NASHVILLE – As Zimbabwe was embroiled in hyperinflation which crippled its economy, Africa University student Bright Mutingwende was able to enroll and attend classes through the scholarship support he received from the Bishop Leontine T.C. Kelly Endowed Scholarship Fund.
In June, Mutingwende expects to fulfill a dream by receiving his Bachelor of Arts degree in accounting from the university's Faculty (school) of Management.
Bishop Kelly was honored with the creation of the endowed scholarship in her name on her 80th birthday, 11 years ago, at the United Methodist-related university in Old Mutare, Zimbabwe. Now living in Lake Park Senior Residence in Oakland, California (a United Methodist-related facility), Bishop Kelly turned 91 on March 5.
Mutingwende is the third recipient of the Bishop Kelly scholarship. He says he would never have been able to attend the university without the financial assistance the scholarship provided. The partial scholarship he received was the final piece of financial support he needed to attend Africa University.
Already, Mutingwende had been forced to wait three years after graduating from high school before his uncle and other family members were able to raise the initial funds to allow him to pursue his dream of attending college. Without the scholarship, the time of hyperinflation in Zimbabwe would have created an impossible burden for his financially challenged family.
At one point during the country's economic crisis, Africa University was the only university of the 13 in the nation to remain open and holding classes.
Bishop Kelly's daughter, Angella Current-Felder, is a member of Africa University's board of directors and advisory development committee. While attending the March 2011 meeting of the board, Current-Felder met with Bright to convey greetings from her mother and to give him a copy of her own book, Breaking Barriers: An African American Family and the Methodist Story, which includes the story of her mother's journey to the episcopacy.
Mutingwende told Current-Felder that the book's title, Breaking Barriers, applies to him, as well.

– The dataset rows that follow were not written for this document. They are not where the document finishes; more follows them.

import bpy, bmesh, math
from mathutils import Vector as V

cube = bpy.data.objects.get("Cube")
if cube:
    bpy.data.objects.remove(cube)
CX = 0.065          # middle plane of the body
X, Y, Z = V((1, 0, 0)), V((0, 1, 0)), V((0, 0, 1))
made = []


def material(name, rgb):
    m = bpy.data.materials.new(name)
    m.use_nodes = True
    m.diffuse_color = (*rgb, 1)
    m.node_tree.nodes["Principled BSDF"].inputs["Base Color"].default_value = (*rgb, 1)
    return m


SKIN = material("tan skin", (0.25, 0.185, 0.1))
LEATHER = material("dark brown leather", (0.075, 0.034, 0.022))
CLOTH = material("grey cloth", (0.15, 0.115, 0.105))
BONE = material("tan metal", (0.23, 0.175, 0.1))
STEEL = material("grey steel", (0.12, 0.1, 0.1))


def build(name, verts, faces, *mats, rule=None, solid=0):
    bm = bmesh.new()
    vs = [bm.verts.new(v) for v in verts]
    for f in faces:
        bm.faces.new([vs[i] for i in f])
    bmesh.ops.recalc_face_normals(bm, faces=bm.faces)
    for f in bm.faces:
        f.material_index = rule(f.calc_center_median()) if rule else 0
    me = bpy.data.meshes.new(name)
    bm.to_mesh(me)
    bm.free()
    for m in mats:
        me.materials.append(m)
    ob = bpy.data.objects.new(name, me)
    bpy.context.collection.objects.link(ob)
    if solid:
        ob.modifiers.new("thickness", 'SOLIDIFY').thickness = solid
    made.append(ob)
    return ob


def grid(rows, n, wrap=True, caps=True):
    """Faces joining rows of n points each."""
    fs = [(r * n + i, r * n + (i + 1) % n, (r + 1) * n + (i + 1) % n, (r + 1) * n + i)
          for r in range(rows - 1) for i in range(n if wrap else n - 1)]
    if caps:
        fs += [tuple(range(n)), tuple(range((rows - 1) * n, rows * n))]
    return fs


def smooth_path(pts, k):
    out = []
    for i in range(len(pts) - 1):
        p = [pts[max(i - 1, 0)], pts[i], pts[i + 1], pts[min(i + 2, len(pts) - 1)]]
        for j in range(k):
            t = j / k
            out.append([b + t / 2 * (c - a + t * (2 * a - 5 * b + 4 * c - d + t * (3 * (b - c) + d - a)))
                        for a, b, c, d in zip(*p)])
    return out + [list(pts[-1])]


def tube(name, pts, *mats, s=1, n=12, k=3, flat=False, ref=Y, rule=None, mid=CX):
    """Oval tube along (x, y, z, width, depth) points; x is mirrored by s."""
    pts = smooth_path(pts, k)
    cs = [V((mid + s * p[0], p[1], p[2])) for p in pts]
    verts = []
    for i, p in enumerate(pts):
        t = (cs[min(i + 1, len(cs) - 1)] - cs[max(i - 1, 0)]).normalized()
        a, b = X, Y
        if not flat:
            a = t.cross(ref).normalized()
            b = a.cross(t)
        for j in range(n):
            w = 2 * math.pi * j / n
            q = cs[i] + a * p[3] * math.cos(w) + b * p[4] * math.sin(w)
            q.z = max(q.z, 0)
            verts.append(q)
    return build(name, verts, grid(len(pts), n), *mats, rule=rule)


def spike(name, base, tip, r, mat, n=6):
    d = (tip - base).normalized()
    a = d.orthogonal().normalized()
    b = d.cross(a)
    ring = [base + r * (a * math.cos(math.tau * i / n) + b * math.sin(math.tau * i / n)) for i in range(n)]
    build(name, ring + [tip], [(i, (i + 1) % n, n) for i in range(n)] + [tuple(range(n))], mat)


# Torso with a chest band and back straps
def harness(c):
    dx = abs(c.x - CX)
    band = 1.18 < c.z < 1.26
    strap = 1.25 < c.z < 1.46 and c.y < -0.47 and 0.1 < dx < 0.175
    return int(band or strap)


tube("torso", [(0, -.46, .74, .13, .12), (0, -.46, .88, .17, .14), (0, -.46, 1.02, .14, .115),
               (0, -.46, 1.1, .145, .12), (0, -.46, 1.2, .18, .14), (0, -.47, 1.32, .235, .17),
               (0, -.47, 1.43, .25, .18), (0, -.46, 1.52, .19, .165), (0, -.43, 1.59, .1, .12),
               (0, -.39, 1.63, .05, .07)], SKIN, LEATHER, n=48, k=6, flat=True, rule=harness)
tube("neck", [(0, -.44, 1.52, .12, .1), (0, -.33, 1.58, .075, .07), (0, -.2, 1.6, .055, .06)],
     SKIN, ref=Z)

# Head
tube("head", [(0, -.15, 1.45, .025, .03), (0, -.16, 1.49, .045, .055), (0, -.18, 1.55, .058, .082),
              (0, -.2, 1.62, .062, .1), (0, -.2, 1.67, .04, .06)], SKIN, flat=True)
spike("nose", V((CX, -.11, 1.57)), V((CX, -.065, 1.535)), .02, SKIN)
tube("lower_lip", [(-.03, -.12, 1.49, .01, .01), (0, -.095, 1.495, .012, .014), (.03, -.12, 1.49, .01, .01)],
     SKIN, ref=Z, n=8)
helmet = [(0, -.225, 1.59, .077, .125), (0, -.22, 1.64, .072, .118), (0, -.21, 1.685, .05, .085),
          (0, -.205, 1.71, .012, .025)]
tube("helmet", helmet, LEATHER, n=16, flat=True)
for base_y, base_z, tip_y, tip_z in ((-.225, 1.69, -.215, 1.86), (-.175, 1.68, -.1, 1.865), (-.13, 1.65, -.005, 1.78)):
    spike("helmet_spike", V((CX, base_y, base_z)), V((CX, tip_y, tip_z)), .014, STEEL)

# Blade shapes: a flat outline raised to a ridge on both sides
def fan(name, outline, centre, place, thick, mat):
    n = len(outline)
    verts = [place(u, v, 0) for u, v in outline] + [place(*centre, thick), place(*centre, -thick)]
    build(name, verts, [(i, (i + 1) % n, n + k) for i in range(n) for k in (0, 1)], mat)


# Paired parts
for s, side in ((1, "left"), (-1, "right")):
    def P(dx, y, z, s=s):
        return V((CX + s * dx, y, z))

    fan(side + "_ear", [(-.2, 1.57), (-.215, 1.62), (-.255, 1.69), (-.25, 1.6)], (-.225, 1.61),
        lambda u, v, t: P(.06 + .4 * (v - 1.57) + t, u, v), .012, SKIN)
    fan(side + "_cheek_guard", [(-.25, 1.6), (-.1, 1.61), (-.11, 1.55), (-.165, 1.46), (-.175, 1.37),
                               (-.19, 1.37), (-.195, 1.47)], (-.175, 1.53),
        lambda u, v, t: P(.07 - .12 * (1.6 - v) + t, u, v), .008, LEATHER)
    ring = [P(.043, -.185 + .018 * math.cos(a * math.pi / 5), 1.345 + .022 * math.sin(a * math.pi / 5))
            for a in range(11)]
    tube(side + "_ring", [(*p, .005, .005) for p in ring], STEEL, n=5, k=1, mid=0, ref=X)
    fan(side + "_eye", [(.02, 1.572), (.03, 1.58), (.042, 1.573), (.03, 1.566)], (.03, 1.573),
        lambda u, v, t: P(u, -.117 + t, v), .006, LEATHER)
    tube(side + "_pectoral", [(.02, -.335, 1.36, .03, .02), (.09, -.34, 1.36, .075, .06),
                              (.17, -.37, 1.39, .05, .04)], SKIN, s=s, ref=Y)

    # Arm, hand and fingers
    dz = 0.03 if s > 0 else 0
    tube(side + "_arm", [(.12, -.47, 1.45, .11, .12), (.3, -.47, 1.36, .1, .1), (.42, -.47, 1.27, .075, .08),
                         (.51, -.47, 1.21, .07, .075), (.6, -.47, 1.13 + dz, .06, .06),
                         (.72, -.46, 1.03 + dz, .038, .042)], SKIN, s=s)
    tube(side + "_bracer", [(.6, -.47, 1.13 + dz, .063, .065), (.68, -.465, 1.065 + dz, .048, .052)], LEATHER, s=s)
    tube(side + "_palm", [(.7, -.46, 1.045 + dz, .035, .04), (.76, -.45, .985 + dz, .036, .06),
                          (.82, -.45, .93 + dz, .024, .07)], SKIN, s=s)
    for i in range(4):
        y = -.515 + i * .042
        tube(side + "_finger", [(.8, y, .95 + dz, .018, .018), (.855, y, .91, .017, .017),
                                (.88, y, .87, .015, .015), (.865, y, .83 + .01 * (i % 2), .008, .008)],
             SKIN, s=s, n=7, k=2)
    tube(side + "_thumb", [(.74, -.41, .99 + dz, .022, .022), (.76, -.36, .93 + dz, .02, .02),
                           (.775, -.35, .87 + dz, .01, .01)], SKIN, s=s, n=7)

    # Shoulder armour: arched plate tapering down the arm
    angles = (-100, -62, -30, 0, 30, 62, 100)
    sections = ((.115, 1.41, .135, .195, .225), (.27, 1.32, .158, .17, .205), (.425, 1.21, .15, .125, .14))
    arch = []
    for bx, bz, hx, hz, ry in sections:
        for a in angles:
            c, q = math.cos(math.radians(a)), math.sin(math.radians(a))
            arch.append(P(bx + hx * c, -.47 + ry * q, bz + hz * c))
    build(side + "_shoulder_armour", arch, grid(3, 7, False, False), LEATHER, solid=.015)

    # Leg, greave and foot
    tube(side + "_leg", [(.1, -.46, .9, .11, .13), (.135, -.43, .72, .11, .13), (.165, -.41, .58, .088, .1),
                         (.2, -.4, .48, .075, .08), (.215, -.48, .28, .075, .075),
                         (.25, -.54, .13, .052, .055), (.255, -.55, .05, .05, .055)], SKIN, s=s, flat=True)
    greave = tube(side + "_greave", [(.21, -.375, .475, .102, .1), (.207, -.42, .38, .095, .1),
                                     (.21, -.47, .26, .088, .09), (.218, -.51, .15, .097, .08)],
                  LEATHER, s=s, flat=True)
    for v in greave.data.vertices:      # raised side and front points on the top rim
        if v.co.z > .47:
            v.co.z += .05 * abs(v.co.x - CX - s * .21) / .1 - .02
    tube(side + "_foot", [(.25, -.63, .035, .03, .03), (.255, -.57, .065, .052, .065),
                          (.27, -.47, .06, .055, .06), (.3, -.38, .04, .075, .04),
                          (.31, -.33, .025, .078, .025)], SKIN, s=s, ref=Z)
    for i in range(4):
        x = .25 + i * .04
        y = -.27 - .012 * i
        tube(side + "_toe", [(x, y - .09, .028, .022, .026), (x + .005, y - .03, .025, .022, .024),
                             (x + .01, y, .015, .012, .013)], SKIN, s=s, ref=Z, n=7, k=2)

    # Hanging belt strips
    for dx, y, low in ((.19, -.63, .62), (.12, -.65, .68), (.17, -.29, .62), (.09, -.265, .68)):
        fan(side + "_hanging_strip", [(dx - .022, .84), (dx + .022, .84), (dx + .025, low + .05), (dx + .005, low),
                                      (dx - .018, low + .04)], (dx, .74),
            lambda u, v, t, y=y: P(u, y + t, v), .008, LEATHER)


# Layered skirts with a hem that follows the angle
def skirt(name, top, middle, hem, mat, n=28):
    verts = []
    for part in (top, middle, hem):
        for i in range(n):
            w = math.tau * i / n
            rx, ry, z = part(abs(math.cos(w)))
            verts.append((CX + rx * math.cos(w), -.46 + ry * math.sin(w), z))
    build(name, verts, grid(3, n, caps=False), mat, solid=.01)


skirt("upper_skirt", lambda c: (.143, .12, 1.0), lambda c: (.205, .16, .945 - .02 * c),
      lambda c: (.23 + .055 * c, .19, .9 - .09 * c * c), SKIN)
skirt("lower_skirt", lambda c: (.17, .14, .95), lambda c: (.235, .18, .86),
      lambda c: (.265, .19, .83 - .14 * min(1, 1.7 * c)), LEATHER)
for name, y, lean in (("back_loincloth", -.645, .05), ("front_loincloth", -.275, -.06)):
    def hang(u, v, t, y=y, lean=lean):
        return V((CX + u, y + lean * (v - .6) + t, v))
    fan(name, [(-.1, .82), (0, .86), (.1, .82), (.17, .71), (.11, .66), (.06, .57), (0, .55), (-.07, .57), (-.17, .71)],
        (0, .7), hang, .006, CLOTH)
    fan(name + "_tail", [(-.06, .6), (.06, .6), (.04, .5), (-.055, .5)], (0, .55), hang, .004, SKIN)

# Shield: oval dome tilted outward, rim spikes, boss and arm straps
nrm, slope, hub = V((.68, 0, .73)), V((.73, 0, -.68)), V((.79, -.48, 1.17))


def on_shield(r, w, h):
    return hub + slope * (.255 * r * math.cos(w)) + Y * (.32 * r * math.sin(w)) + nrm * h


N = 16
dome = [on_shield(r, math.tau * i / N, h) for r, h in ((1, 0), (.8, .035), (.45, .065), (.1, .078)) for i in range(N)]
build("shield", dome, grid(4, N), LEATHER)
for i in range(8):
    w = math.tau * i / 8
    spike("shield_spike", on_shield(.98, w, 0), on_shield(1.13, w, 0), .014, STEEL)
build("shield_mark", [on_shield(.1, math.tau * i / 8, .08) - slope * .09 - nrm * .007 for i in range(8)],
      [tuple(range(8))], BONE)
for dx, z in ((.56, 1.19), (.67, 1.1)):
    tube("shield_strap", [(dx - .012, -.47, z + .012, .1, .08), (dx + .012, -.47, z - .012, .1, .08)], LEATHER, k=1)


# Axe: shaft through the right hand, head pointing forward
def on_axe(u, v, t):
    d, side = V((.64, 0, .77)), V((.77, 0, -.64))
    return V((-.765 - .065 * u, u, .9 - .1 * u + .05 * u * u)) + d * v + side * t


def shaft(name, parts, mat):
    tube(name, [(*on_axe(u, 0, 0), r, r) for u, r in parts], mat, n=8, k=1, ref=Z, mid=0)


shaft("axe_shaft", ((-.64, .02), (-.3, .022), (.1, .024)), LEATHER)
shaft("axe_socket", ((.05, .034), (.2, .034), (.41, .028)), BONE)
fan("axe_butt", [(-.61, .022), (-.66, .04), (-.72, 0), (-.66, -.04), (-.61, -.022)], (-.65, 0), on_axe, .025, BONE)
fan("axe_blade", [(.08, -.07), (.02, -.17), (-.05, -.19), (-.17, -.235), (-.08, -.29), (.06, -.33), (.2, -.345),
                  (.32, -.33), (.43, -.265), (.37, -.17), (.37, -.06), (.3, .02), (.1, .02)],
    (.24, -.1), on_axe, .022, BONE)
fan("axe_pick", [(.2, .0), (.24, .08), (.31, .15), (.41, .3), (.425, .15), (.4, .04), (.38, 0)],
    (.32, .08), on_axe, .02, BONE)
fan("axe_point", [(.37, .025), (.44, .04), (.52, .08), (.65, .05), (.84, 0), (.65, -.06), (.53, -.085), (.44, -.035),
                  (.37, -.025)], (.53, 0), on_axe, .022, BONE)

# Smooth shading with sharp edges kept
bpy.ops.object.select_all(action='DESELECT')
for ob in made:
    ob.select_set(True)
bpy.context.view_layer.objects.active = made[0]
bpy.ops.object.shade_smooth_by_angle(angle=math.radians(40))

He added that he appreciates the fact that being at Africa University exposes him to a culturally diverse student population, along with giving him the opportunity to work towards a degree. Twenty-four African nations are represented in the university's 1200-member student body. Mutingwende also shared that he has been an active volunteer and has served as a tutor for many students.
The General Conference of The United Methodist Church established Africa University in 1988. For more information about Africa University's scholarship programs, contact the AU Development Office, P. O. Box 340007, Nashville, TN 37203-0007. You may call 615.340.7438 or visit the university's website at http://www.support-africauniversity.org, for more information.